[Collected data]
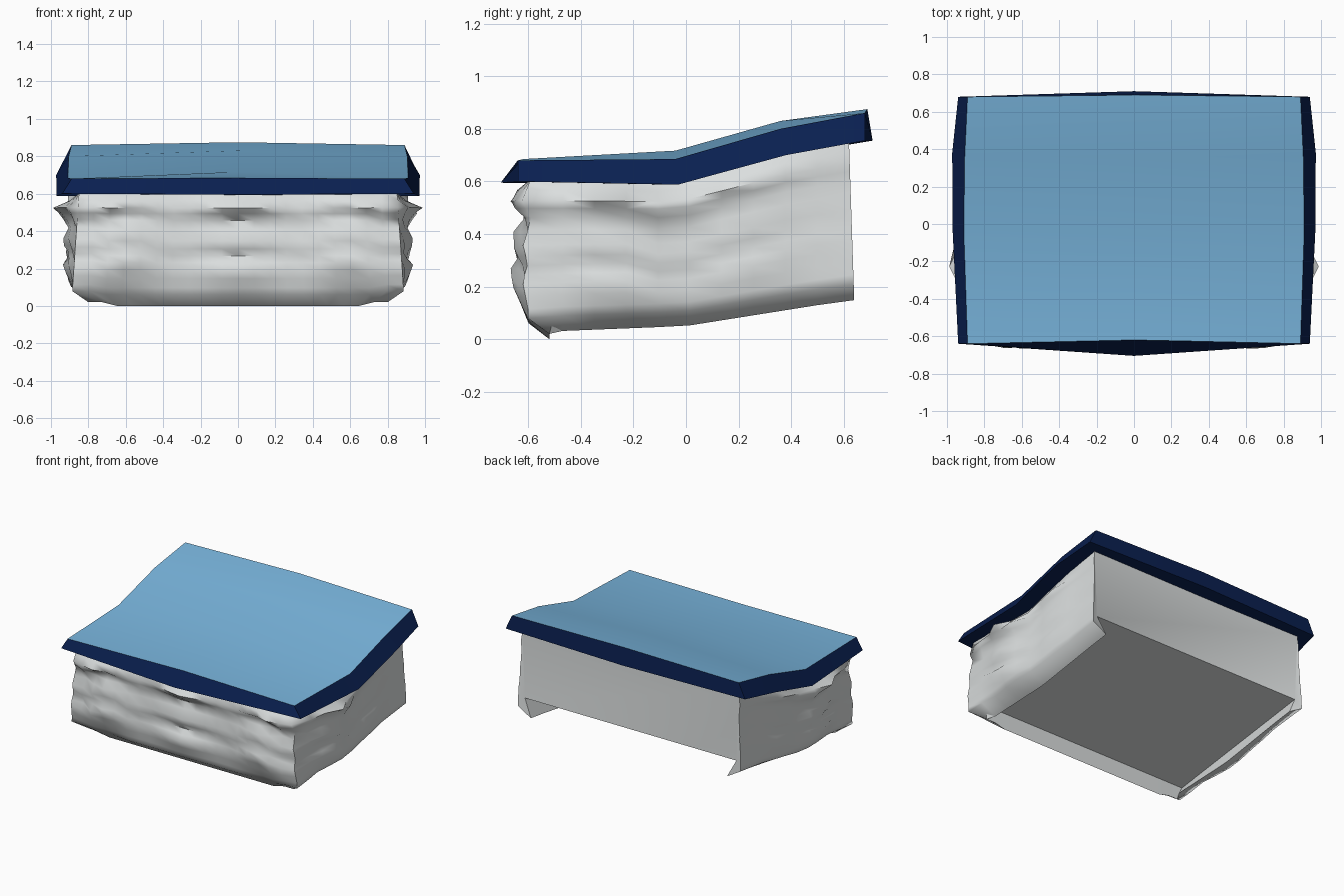
import bpy, bmesh, math

if "Cube" in bpy.data.objects:
    bpy.data.objects.remove(bpy.data.objects["Cube"])


def material(name, col):
    m = bpy.data.materials.new(name)
    m.diffuse_color = (*col, 1)
    m.use_nodes = True
    m.node_tree.nodes["Principled BSDF"].inputs["Base Color"].default_value = m.diffuse_color
    return m


BLUE = material("light blue", (0.19, 0.46, 0.72))
NAVY = material("navy", (0.003, 0.014, 0.08))
GREY = material("pale grey", (0.71, 0.735, 0.735))


def lerp_table(pts, v):
    """Piecewise linear lookup in a list of (position, value)."""
    if v <= pts[0][0]:
        return pts[0][1]
    for (a, p), (b, q) in zip(pts, pts[1:]):
        if v <= b:
            return p + (q - p) * (v - a) / (b - a)
    return pts[-1][1]


def finish(bm, name, mats, angle):
    bmesh.ops.recalc_face_normals(bm, faces=bm.faces)
    me = bpy.data.meshes.new(name)
    bm.to_mesh(me)
    bm.free()
    ob = bpy.data.objects.new(name, me)
    bpy.context.collection.objects.link(ob)
    for m in mats:
        me.materials.append(m)
    bpy.ops.object.select_all(action='DESELECT')
    ob.select_set(True)
    bpy.context.view_layer.objects.active = ob
    bpy.ops.object.shade_smooth_by_angle(angle=math.radians(angle))
    return ob


# Bent slab: blue top, navy sloping rim and underside
# each row: y at edge, y at centre, half width, z at edge, z at centre
TOP = [(-0.64, -0.62, 0.89, 0.68, 0.685), (-0.04, -0.04, 0.91, 0.685, 0.717),
       (0.36, 0.36, 0.905, 0.80, 0.83), (0.68, 0.69, 0.89, 0.86, 0.875)]
LOW = [(-0.64, -0.705, 0.94, 0.60, 0.595), (-0.03, -0.03, 0.97, 0.588, 0.588),
       (0.38, 0.38, 0.972, 0.70, 0.70), (0.68, 0.71, 0.94, 0.755, 0.755)]


def slab_grid(bm, rows):
    return [[bm.verts.new(p) for p in ((-w, ye, ze), (0, yc, zc), (w, ye, ze))]
            for ye, yc, w, ze, zc in rows]


def outline(g):
    return g[0] + [r[2] for r in g[1:]] + g[-1][1::-1] + [r[0] for r in g[-2:0:-1]]


bm = bmesh.new()
grids = [slab_grid(bm, TOP), slab_grid(bm, LOW)]
for k, g in enumerate(grids):
    for i in range(3):
        for j in range(2):
            f = bm.faces.new((g[i][j], g[i][j + 1], g[i + 1][j + 1], g[i + 1][j]))
            f.material_index = k
a, b = outline(grids[0]), outline(grids[1])
for i in range(len(a)):
    j = (i + 1) % len(a)
    bm.faces.new((a[i], b[i], b[j], a[j])).material_index = 1
finish(bm, "bent_top_slab", [BLUE, NAVY], 28)

# Crumpled rock-like base: wrinkle profiles from top (0) to hem (1)
ROWS = [0, 0.07, 0.14, 0.19, 0.25, 0.33, 0.43, 0.5, 0.56, 0.62, 0.68, 0.76, 0.84, 0.9, 1]
FRONT = [(0, 0), (0.14, 0.085), (0.25, 0.0), (0.33, 0.03), (0.43, 0.075), (0.55, 0.03),
         (0.66, 0.08), (0.83, 0.03), (0.9, 0.01), (1, -0.07)]
SIDE = [(0, 0), (0.14, 0.155), (0.22, 0.09), (0.33, 0.05), (0.5, 0.09), (0.63, 0.03),
        (0.72, 0.08), (0.84, 0.03), (0.9, 0.02), (1, -0.08)]
UNDER = [(-0.64, 0.61), (-0.03, 0.60), (0.38, 0.71), (0.68, 0.765)]
FLOOR = [(-0.59, 0.015), (-0.5, 0.03), (0, 0.05), (0.63, 0.15)]
REACH = [(-0.6, 0.55), (-0.2, 1), (0.1, 0.6), (0.62, 0.1)]
YF, YB, XS = -0.59, 0.62, 0.85
NS, NF = 10, 20


def column(x, y, side):
    """Points from slab down to the hem; mirrored in x through abs()."""
    u, pts = abs(x), []
    top = lerp_table(UNDER, y)
    corner = u > XS - 0.01 and y < YF + 0.01
    low = lerp_table(FLOOR, y) if side else 0.02 * (u > 0.7)
    for t in ROWS:
        z = top + (low - top) * t
        calm = min(1, 4 * t * (1 - t))
        if corner:
            o = lerp_table(FRONT, t) * (0.4 if t < 0.9 else 1)
            pts.append((math.copysign(u + (0.04 * t if t < 1 else -0.05), x), y - o, z))
        elif side:
            wob = 0.06 * math.sin(9 * y + 1.8) + 0.04 * math.sin(17 * y + 3.4)
            wob -= 0.22 * max(0, y)
            env = min(1, t * 8) * (0.78 + 0.22 * math.cos(13 * y + 2.8))
            o = lerp_table(SIDE, t - wob * calm)
            o = o * lerp_table(REACH, y) * env if t < 1 else -0.08
            if t < 1:
                o += 0.04 * max(0, t - 0.3)
            pts.append((math.copysign(u + o, x), y + 0.02 * t * (y > 0.6), z))
        else:
            wob = 0.05 * math.sin(9.5 * u - 0.6) + 0.04 * math.sin(16 * u + 1.5)
            env = 0.64 + 0.36 * math.cos(9 * (u - 0.67))
            o = lerp_table(FRONT, t - wob * calm)
            o = o * env if o > 0 else o
            dip = 0.018 * math.cos(7 * u) * math.sin(math.pi * t) ** 2
            pts.append((x * (1 + 0.04 * t if t < 1 else 0.95), y - o + dip, z))
    return pts


bm = bmesh.new()
path = [(-XS, YB + (YF - YB) * i / NS, -1) for i in range(NS)]
path += [(-XS + 2 * XS * i / NF, YF, 0) for i in range(NF + 1)]
path += [(XS, YF + (YB - YF) * i / NS, 1) for i in range(1, NS + 1)]
cols = [[bm.verts.new(p) for p in column(*c)] for c in path]

# recessed floor above the hem, sloping up to the back
for (x, y, s), c in zip(path, cols):
    yy = max(y, -0.51)
    z = 0.11 + (yy + 0.51) * 0.14
    c.append(bm.verts.new((max(-0.83, min(0.83, x)), yy, z)))
for p, q in zip(cols, cols[1:]):
    for i in range(len(p) - 1):
        bm.faces.new((p[i], p[i + 1], q[i + 1], q[i]))
bm.faces.new([c[-1] for c in cols])

# flat back panel with straight edges, plus the small folded hem tips beside it
left, right = cols[0], cols[-1]
bm.faces.new((left[0], left[-1], right[-1], right[0]))
for c in (left, right):
    bm.faces.new(c)
finish(bm, "crumpled_base", [GREY], 60)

> [Problem requirements] Each line above that contains the word "bmesh" should be returned.

> [Task output]
import bpy, bmesh, math
    bmesh.ops.recalc_face_normals(bm, faces=bm.faces)
bm = bmesh.new()
bm = bmesh.new()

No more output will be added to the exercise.